:: TO DO ::
The expected output is each line below containing "along", copied in full.

:: DATA SHOWN ::
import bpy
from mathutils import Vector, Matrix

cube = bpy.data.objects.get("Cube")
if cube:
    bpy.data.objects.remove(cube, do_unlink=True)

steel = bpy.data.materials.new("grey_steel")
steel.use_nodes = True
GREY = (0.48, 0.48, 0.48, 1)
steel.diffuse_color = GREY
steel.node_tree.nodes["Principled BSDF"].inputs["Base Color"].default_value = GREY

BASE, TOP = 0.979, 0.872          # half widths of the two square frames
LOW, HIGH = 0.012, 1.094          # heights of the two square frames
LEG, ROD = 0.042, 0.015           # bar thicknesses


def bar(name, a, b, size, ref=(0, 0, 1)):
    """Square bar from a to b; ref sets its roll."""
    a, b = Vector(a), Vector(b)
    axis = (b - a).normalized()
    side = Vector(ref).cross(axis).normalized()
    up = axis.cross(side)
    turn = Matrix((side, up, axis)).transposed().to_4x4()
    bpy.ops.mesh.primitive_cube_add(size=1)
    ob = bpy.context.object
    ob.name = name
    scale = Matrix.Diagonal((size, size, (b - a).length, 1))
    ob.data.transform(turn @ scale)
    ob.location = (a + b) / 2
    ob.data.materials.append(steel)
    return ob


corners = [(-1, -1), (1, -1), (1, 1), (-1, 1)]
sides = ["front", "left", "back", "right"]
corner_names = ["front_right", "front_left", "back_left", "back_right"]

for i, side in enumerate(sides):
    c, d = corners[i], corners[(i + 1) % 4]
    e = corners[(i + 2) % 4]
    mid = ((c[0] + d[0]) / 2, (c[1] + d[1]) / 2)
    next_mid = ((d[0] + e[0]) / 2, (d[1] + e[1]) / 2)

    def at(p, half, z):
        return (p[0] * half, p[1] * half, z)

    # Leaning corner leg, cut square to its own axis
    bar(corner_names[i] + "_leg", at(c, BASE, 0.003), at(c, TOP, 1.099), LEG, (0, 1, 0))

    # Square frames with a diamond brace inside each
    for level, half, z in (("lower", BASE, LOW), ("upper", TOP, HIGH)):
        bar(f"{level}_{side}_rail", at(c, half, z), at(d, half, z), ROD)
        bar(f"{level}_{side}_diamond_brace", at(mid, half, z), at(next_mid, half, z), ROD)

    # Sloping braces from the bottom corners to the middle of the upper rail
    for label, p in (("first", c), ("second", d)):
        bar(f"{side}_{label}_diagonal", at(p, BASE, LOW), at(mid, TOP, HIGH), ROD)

...

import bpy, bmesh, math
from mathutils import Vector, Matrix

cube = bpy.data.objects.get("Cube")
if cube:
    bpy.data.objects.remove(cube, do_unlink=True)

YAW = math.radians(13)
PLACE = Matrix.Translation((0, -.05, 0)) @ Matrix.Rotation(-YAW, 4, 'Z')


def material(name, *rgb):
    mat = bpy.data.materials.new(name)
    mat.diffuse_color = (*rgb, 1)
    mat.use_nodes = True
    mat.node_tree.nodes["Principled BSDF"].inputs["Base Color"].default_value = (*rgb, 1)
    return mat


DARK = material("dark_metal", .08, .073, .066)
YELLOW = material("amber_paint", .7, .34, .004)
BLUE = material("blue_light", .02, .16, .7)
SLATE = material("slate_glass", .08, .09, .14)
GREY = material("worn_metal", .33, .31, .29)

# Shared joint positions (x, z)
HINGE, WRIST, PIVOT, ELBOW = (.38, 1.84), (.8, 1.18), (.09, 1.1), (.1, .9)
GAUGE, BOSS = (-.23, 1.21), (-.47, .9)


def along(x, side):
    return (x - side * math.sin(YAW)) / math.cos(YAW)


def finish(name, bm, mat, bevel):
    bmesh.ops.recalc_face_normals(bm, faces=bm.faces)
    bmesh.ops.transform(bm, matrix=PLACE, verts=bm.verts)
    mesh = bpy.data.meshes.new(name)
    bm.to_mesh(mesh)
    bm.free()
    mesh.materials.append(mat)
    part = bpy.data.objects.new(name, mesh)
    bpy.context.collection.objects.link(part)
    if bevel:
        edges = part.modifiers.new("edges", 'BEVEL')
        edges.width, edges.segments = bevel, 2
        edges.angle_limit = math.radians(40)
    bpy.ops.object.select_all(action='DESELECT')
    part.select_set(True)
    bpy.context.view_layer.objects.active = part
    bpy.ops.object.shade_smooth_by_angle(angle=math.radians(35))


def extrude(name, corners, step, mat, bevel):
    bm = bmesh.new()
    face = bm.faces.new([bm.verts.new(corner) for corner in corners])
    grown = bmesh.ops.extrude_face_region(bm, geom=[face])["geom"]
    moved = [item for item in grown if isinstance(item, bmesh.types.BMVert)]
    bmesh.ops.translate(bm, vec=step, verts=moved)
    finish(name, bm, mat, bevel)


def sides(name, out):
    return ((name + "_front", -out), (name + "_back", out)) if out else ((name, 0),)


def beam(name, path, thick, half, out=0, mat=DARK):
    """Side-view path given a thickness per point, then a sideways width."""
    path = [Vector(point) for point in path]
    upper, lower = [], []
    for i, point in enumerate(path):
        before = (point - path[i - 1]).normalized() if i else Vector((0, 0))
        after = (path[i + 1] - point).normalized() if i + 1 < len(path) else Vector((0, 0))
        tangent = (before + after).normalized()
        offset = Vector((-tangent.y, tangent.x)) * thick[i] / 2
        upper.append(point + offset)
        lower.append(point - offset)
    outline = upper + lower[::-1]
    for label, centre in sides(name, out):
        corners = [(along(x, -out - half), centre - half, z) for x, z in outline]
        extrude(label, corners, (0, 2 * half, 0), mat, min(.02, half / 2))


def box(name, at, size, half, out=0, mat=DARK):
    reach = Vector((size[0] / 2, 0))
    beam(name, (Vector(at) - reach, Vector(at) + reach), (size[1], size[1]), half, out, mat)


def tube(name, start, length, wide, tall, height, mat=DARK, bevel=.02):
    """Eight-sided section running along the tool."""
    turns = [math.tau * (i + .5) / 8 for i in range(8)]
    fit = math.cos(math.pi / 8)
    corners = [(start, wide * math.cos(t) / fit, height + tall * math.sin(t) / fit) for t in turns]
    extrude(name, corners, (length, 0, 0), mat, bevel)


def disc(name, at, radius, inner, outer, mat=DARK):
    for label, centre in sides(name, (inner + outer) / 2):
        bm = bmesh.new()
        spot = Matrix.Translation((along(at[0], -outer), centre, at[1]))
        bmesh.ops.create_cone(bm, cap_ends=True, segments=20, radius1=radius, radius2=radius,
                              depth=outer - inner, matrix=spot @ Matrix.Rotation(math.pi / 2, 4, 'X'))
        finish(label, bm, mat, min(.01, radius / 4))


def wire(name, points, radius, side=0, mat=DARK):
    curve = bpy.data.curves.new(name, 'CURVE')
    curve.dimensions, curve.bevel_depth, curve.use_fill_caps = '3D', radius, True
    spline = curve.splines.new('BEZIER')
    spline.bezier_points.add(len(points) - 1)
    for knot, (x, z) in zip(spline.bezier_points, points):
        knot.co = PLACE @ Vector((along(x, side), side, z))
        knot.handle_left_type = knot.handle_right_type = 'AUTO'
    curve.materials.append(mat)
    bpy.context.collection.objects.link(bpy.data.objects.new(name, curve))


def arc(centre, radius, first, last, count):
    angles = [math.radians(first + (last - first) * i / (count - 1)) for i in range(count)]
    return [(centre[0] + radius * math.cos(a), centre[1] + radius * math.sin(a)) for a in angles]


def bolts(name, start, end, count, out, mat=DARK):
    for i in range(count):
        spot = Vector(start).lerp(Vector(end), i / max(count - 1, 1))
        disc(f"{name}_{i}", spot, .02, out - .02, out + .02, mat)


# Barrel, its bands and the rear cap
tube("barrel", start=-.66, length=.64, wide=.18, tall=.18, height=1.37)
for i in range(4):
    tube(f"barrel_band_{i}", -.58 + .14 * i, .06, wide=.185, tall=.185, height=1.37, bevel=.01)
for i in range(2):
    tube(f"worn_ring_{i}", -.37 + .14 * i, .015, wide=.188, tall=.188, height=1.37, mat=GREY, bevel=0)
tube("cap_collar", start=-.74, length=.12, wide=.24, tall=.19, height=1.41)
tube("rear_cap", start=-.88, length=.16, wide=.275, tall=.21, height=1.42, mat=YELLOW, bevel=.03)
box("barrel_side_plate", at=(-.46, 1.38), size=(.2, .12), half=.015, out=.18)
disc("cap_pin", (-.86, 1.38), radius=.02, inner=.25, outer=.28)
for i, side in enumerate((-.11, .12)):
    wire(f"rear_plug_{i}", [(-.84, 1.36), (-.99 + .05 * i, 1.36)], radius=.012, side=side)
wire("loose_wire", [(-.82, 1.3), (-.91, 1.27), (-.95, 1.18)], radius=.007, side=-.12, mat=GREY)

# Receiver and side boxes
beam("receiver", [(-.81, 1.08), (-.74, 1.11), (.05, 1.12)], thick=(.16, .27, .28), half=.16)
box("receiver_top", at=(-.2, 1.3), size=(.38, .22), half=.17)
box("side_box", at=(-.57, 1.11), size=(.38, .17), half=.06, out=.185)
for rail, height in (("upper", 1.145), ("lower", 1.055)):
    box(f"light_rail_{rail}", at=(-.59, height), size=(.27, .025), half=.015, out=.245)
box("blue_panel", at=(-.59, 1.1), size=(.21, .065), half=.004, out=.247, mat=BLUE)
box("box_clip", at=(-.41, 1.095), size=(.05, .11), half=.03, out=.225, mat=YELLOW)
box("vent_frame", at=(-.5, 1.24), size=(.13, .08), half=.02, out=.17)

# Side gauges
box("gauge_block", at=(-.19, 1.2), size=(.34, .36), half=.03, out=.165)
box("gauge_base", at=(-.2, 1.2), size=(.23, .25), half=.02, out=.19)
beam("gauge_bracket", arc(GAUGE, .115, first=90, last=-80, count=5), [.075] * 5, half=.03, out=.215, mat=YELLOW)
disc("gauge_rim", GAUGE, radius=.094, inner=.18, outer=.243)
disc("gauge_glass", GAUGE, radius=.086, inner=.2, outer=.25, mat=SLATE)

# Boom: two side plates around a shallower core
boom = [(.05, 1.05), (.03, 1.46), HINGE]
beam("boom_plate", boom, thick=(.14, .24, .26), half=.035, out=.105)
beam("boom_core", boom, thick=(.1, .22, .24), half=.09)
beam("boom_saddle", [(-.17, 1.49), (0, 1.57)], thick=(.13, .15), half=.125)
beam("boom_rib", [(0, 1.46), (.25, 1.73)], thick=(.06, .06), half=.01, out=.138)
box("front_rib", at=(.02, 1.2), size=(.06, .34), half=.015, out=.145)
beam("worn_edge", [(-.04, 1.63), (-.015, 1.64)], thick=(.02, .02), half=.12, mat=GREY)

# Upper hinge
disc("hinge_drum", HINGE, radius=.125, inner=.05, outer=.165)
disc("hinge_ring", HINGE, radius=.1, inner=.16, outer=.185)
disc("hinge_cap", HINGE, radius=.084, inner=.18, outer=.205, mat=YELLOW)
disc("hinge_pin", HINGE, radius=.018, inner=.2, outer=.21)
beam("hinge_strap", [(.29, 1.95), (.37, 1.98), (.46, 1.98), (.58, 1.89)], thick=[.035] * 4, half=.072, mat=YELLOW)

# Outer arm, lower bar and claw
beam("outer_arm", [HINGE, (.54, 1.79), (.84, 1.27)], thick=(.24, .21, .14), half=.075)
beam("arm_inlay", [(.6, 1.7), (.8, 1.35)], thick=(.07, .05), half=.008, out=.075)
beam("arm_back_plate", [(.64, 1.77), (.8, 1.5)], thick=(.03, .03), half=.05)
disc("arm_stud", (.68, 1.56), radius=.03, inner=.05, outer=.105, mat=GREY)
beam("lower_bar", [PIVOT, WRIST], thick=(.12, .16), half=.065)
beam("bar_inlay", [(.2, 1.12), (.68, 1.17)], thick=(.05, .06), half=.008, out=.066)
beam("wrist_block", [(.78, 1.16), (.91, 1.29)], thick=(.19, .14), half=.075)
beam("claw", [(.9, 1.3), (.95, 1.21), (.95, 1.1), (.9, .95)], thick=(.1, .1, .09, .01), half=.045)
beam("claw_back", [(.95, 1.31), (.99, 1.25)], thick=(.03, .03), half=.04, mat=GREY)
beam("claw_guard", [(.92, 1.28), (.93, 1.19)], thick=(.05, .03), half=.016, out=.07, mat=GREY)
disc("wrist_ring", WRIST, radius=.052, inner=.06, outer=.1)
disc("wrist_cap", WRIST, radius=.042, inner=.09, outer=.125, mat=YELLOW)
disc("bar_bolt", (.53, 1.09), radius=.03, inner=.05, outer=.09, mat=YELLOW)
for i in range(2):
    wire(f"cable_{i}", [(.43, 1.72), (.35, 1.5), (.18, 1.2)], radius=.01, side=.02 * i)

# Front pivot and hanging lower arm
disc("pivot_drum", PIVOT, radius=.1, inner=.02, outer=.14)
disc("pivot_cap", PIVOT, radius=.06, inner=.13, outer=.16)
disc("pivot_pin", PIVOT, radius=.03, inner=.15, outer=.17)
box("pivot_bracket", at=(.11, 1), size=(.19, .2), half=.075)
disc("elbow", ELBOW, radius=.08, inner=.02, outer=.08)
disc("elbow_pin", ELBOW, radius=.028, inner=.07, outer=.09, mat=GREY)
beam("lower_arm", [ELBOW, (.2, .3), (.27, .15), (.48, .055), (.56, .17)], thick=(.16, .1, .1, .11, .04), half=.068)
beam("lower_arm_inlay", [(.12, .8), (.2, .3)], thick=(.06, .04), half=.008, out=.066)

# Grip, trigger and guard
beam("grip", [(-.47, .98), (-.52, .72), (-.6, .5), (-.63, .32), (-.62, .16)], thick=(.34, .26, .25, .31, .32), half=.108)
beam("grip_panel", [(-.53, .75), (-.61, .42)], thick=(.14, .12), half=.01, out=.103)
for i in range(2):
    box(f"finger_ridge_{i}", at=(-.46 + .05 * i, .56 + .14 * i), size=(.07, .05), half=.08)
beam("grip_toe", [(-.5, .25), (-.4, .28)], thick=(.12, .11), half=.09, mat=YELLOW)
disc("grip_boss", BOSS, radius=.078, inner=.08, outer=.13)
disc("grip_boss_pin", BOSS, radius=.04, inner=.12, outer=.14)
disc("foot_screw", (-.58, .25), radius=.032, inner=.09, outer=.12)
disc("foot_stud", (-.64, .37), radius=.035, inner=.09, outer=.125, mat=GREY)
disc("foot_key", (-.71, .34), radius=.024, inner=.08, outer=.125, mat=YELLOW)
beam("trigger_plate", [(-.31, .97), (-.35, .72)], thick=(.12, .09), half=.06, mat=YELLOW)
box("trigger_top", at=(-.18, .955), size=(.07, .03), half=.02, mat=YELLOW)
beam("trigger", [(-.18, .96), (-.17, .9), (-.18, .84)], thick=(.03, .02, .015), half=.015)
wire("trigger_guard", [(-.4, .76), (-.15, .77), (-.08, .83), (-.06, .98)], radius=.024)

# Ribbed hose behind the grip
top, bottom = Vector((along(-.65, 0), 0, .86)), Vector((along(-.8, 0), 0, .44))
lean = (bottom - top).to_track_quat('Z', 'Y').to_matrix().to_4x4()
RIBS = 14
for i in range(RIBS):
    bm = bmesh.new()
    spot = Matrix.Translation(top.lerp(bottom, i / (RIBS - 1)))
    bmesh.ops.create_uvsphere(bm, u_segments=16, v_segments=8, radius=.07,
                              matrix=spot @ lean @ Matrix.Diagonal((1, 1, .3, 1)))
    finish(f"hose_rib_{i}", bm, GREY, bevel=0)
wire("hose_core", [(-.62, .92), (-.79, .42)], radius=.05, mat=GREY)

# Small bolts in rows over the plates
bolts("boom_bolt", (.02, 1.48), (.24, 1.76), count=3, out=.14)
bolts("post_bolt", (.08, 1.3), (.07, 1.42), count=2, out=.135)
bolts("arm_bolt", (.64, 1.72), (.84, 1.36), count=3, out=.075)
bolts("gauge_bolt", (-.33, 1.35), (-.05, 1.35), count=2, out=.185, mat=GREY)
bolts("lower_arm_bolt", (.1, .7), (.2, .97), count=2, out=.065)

:: TASK OUTPUT ::
def along(x, side):
        corners = [(along(x, -out - half), centre - half, z) for x, z in outline]
    """Eight-sided section running along the tool."""
        spot = Matrix.Translation((along(at[0], -outer), centre, at[1]))
        knot.co = PLACE @ Vector((along(x, side), side, z))
top, bottom = Vector((along(-.65, 0), 0, .86)), Vector((along(-.8, 0), 0, .44))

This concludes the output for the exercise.